For velvet infestations, the same treatment of hygiene/aeration/heat/salt as above is highly recommended, but if medication is required, acriflavine, used according to manufacturer’s instructions will clear up any residual infestation.

Gill and skin flukes present with similar symptoms of labored breathing and flashing, and breeders will find that their fry will die off a few a days after hovering at the waterline gasping for air. Again, hygiene is a huge part of the treatment; as with any outbreak of disease, start with the water changes. Heavy fluke infestations affecting more than one fish are usually caused by overcrowding, poor water quality, or water with a high organic content. Under these ideal circumstances for pests, parasites multiply rapidly. Again, the hygiene and salt bath regimen is exceptionally valuable. Malachite green and formalin, used according to manufacturer’s directions, will generally help cope with heavy infestations.

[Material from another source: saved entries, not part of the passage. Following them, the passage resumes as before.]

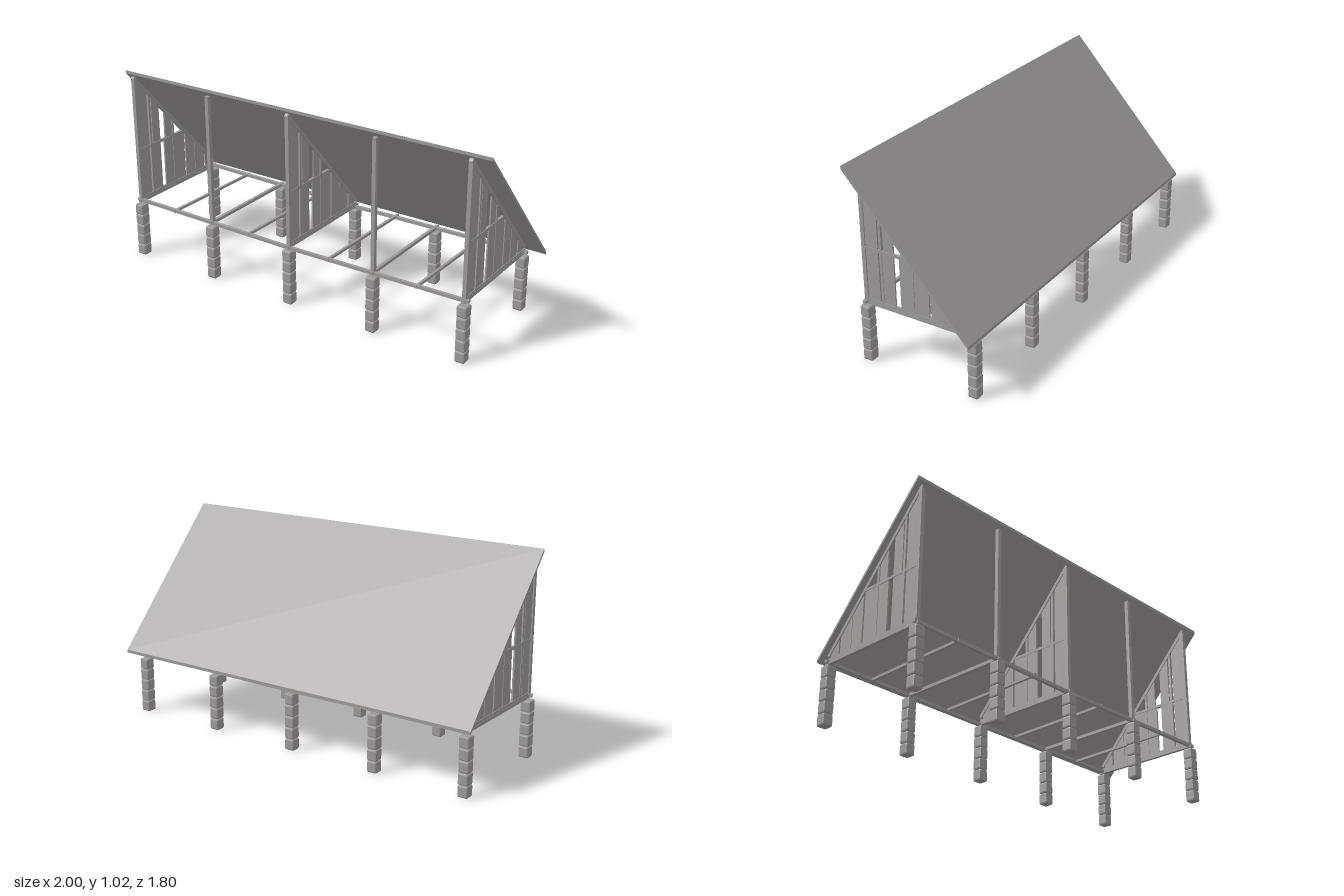
import * as THREE from 'three';
import { RoundedBoxGeometry } from 'three/addons/geometries/RoundedBoxGeometry.js';

const PILLAR_X = [-0.995, -0.514, -0.033, 0.449, 0.93];
const FRONT_Z = 0.306, BACK_Z = -0.278, FLOOR_Y = 0.308, RAIL_Y = 0.59;

// Height of the roof's underside at depth z
const under = (z) => 0.309 + (z + 0.316) * 1.0997;

export function createModel() {
  const grey = new THREE.MeshStandardMaterial({ color: 0x9c9999, flatShading: true });
  grey.name = 'weatheredGrey';

  const model = new THREE.Group();
  model.name = 'leanTo';
  const building = new THREE.Group();
  building.name = 'building';
  building.rotation.y = -0.685;
  model.add(building);

  const add = (parent, name, geometry) => {
    const mesh = new THREE.Mesh(geometry, grey);
    mesh.name = name;
    parent.add(mesh);
    return mesh;
  };

  // Side profile of [z, y] points, extruded along x
  const slab = (parent, name, points, x, width) => {
    const shape = new THREE.Shape(points.map(([z, y]) => new THREE.Vector2(-z, y)));
    const geometry = new THREE.ExtrudeGeometry(shape, { depth: width, bevelEnabled: false });
    geometry.rotateY(Math.PI / 2).translate(x - width / 2, 0, 0);
    return add(parent, name, geometry);
  };

  // Square timber between two points
  const beam = (parent, name, from, to, size = 0.016) => {
    const a = new THREE.Vector3(...from), b = new THREE.Vector3(...to);
    const mesh = add(parent, name, new THREE.BoxGeometry(size, size, a.distanceTo(b)));
    mesh.position.copy(a).lerp(b, 0.5);
    mesh.quaternion.setFromUnitVectors(new THREE.Vector3(0, 0, 1), b.sub(a).normalize());
    return mesh;
  };

  // Sloping roof sheet
  slab(building, 'roof', [[0.316, 1.004], [0.316, 1.02], [-0.316, 0.325], [-0.316, 0.309]], 0, 2.068);

  // Stacked block pillars, with a front post over each front one
  const block = new RoundedBoxGeometry(0.052, 0.058, 0.052, 1, 0.008);
  PILLAR_X.forEach((x, i) => {
    for (const z of [FRONT_Z, BACK_Z]) {
      const pillar = new THREE.Group();
      pillar.name = z > 0 ? 'frontPillar' : 'backPillar';
      pillar.position.set(x, 0, z);
      for (let k = 0; k < 5; k++) {
        const b = add(pillar, 'block', block);
        b.position.y = 0.029 + k * 0.058;
        b.rotation.y = 0.04 * Math.sin(i * 3 + k * 2 + z * 10);
      }
      building.add(pillar);
    }
    beam(building, 'frontPost', [x, 0.3, 0.302], [x, under(0.294), 0.302], 0.02);
    beam(building, 'floorJoist', [x, FLOOR_Y, BACK_Z - 0.02], [x, FLOOR_Y, 0.32]);
    if (i < 4) {
      const mid = x + 0.24;
      beam(building, 'middleJoist', [mid + 0.008, FLOOR_Y, BACK_Z - 0.02], [mid - 0.004, FLOOR_Y, 0.318], 0.013);
    }
  });

  // Long sills, two slightly uneven lengths on each side
  for (const z of [FRONT_Z, BACK_Z]) {
    beam(building, 'sill', [-1.015, 0.312, z], [-0.02, 0.3, z]);
    beam(building, 'sill', [-0.045, 0.3, z], [0.955, 0.312, z]);
  }

  // Plank cut to the roof slope
  const plank = (wall, x, z0, z1, y0, y1) => {
    const top = (z) => Math.min(y1, under(z) - 0.004);
    if (top(z0) < y0 + 0.01) return;
    const points = [[z1, y0], [z1, top(z1)]];
    const knee = 0.316 - (1.004 - y1 - 0.004) / 1.0997;
    if (knee > z0 && knee < z1) points.push([knee, y1]);
    points.push([z0, top(z0)], [z0, y0]);
    slab(wall, 'plank', points, x, 0.008);
  };

  // Three plank walls with frame, rail and studs
  const lower = [[0.225, 0.292], [0.14, 0.205], [0.045, 0.11], [-0.045, 0.035], [-0.125, -0.055], [-0.2, -0.135], [-0.262, -0.21]];
  const upper = [[0.225, 0.292], [0.14, 0.195], [0.05, 0.1], [-0.045, 0.02]];
  for (const i of [0, 2, 4]) {
    const x = PILLAR_X[i];
    const wall = new THREE.Group();
    wall.name = 'plankWall';
    building.add(wall);
    beam(wall, 'rafter', [x, under(BACK_Z) - 0.012, BACK_Z], [x, under(0.31) - 0.012, 0.31], 0.018);
    beam(wall, 'rail', [x, RAIL_Y, -0.055], [x, RAIL_Y, 0.3], 0.014);
    beam(wall, 'bottomPlate', [x, 0.322, BACK_Z], [x, 0.322, FRONT_Z], 0.014);
    for (const z of [0.21, 0.04, -0.13]) {
      beam(wall, 'stud', [x, 0.315, z], [x, under(z) - 0.012, z], 0.013);
    }
    for (const [a, b] of lower) plank(wall, x, a, b, 0.325, 0.584);
    for (const [a, b] of upper) plank(wall, x, a, b, 0.596, 1);
  }
  return model;
}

Bacterial Infections

Bacteria are everywhere, the good ones, the bad, and the indifferent. Our problems with bacteria in the aquarium are virtually always associated with overfeeding, overcrowding, and poor water quality. Some bacteria show up in the form of fin and tail rot. Other times, the fish’s eyes will bulge from their sockets, and sometimes the bellies of the fish will swell until the scales pop out like pinecones. Some of these bacterial conditions can be treated, some not. Often, the odds are only as good as a roll of the dice, but it is very satisfying when a fish that was very sick recovers and goes on to a long life in the aquarium. Fin and tail rot, open wounds, fungus, pop-eye, dropsy, and many other similar infections do need antibiotics. As it is difficult for most of us to determine which medication is ideal for which disease, manufacturers offer broad-spectrum antibiotics and indicate on the packaging which symptoms the medication is useful against. Consult the packaging for similarity of symptoms. Also, aquarium pharmaceutical companies generally provide support numbers. Avail yourself of the advice of the experienced.

Don’t let fish diseases get you down. Sometimes fish die for no apparent reason. Take heed, and quarantine!

Excerpt from: 101 Best Tropical Fishes
Chapter by: Mary E. Sweeney

See Also: 7 Ways to Reduce Stress in Your Aquarium